__Your instructions__: Give the number of lines in the entries below that contain "bottom". Write nothing besides it.

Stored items
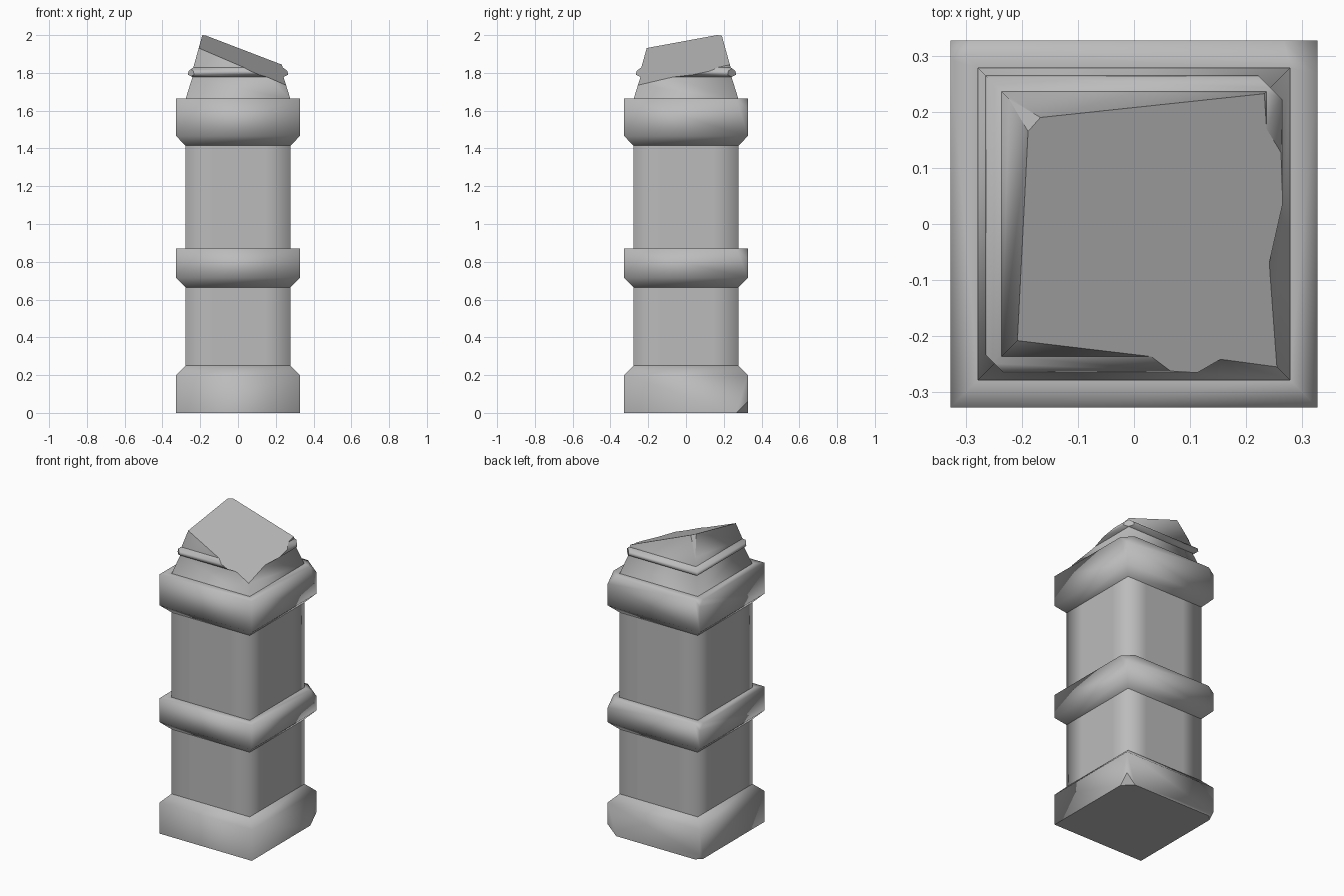
import bpy
import bmesh
from mathutils import Vector

old = bpy.data.objects.get("Cube")
if old:
    bpy.data.objects.remove(old, do_unlink=True)

stone = bpy.data.materials.new("grey stone")
stone.use_nodes = True
GREY = (0.5, 0.5, 0.5, 1)
stone.diffuse_color = GREY
stone.node_tree.nodes["Principled BSDF"].inputs["Base Color"].default_value = GREY


def loft(profile, steps=(-1,), bottom=False, top=False):
    """Stack square rings given as (half width, height); steps split each side."""
    bm = bmesh.new()
    rings = []
    for h, z in profile:
        ring = []
        for ax, ay in ((1, 0), (0, 1), (-1, 0), (0, -1)):
            # each side runs counter-clockwise along its own direction
            ring += [bm.verts.new((h * (ax * t + ay), h * (ay * t - ax), z)) for t in steps]
        rings.append(ring)
    n = len(rings[0])
    for low, high in zip(rings, rings[1:]):
        for i in range(n):
            j = (i + 1) % n
            bm.faces.new((low[i], low[j], high[j], high[i])).smooth = True
    caps = []
    if bottom:
        caps.append(bm.faces.new(rings[0][::-1]))
    if top:
        caps.append(bm.faces.new(rings[-1]))
    harden(caps)
    return bm


def harden(faces):
    for f in faces:
        f.smooth = False
        for e in f.edges:
            e.smooth = False


def chip(bm, z, sizes):
    """Knock the back corners off at height z."""
    for side, size in sizes:
        bm.verts.ensure_lookup_table()
        target = Vector((side * OUTER, OUTER, z))
        v = min(bm.verts, key=lambda v: (v.co - target).length)
        bmesh.ops.bevel(bm, geom=[v], offset=size, offset_type='OFFSET',
                        segments=1, profile=0.5, affect='VERTICES')


def slice_off(bm, co, no):
    """Cut away everything beyond a plane and close the cut."""
    res = bmesh.ops.bisect_plane(bm, geom=bm.verts[:] + bm.edges[:] + bm.faces[:],
                                 plane_co=co, plane_no=no, clear_outer=True)
    edges = [g for g in res["geom_cut"] if isinstance(g, bmesh.types.BMEdge)]
    if edges:
        made = bmesh.ops.contextual_create(bm, geom=edges)
        harden(made["faces"])


def finish(name, bm):
    bmesh.ops.recalc_face_normals(bm, faces=bm.faces[:])
    mesh = bpy.data.meshes.new(name)
    bm.to_mesh(mesh)
    bm.free()
    mesh.materials.append(stone)
    obj = bpy.data.objects.new(name, mesh)
    bpy.context.collection.objects.link(obj)


INNER, OUTER = 0.278, 0.327
CHIPS = ((1, 0.06), (-1, 0.035))

# Square shaft, softly shaded around its corners
finish("shaft", loft([(INNER, 0.1), (INNER, 1.66)], steps=(-1, -0.5, 0.5)))

# Base block with a sloped upper edge
base = loft([(OUTER, 0), (OUTER, 0.2), (INNER, 0.25)], bottom=True)
chip(base, 0, CHIPS)
finish("base", base)

# Two bands with sloped undersides
for name, low, high in (("middle_band", 0.665, 0.87), ("upper_band", 1.415, 1.665)):
    band = loft([(INNER, low), (OUTER, low + 0.05), (OUTER, high), (INNER, high)])
    chip(band, high, CHIPS)
    finish(name, band)

# Slanted break across the top
BREAK_AT, BREAK_DIR = Vector((0, 0, 1.89)), Vector((0.405, -0.205, 1))

# Tapering stump
stump = loft([(INNER, 1.66), (0.242, 1.775), (0.236, 1.83), (0.175, 2.05)], top=True)
slice_off(stump, Vector((-0.178, 0.176, 2)), Vector((-1, 1, 0.75)))
slice_off(stump, BREAK_AT, BREAK_DIR)
finish("broken_stump", stump)

# Thin lip around the stump, with two worn corners
lip = loft([(0.235, 1.775), (0.265, 1.79), (0.262, 1.81), (0.235, 1.83)],
           bottom=True, top=True)
slice_off(lip, Vector((0.243, 0.243, 1.8)), Vector((1, 1, 0)))
slice_off(lip, Vector((-0.249, -0.249, 1.8)), Vector((-1, -1, 0)))
slice_off(lip, BREAK_AT, BREAK_DIR)
finish("stump_lip", lip)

__Task output__: 4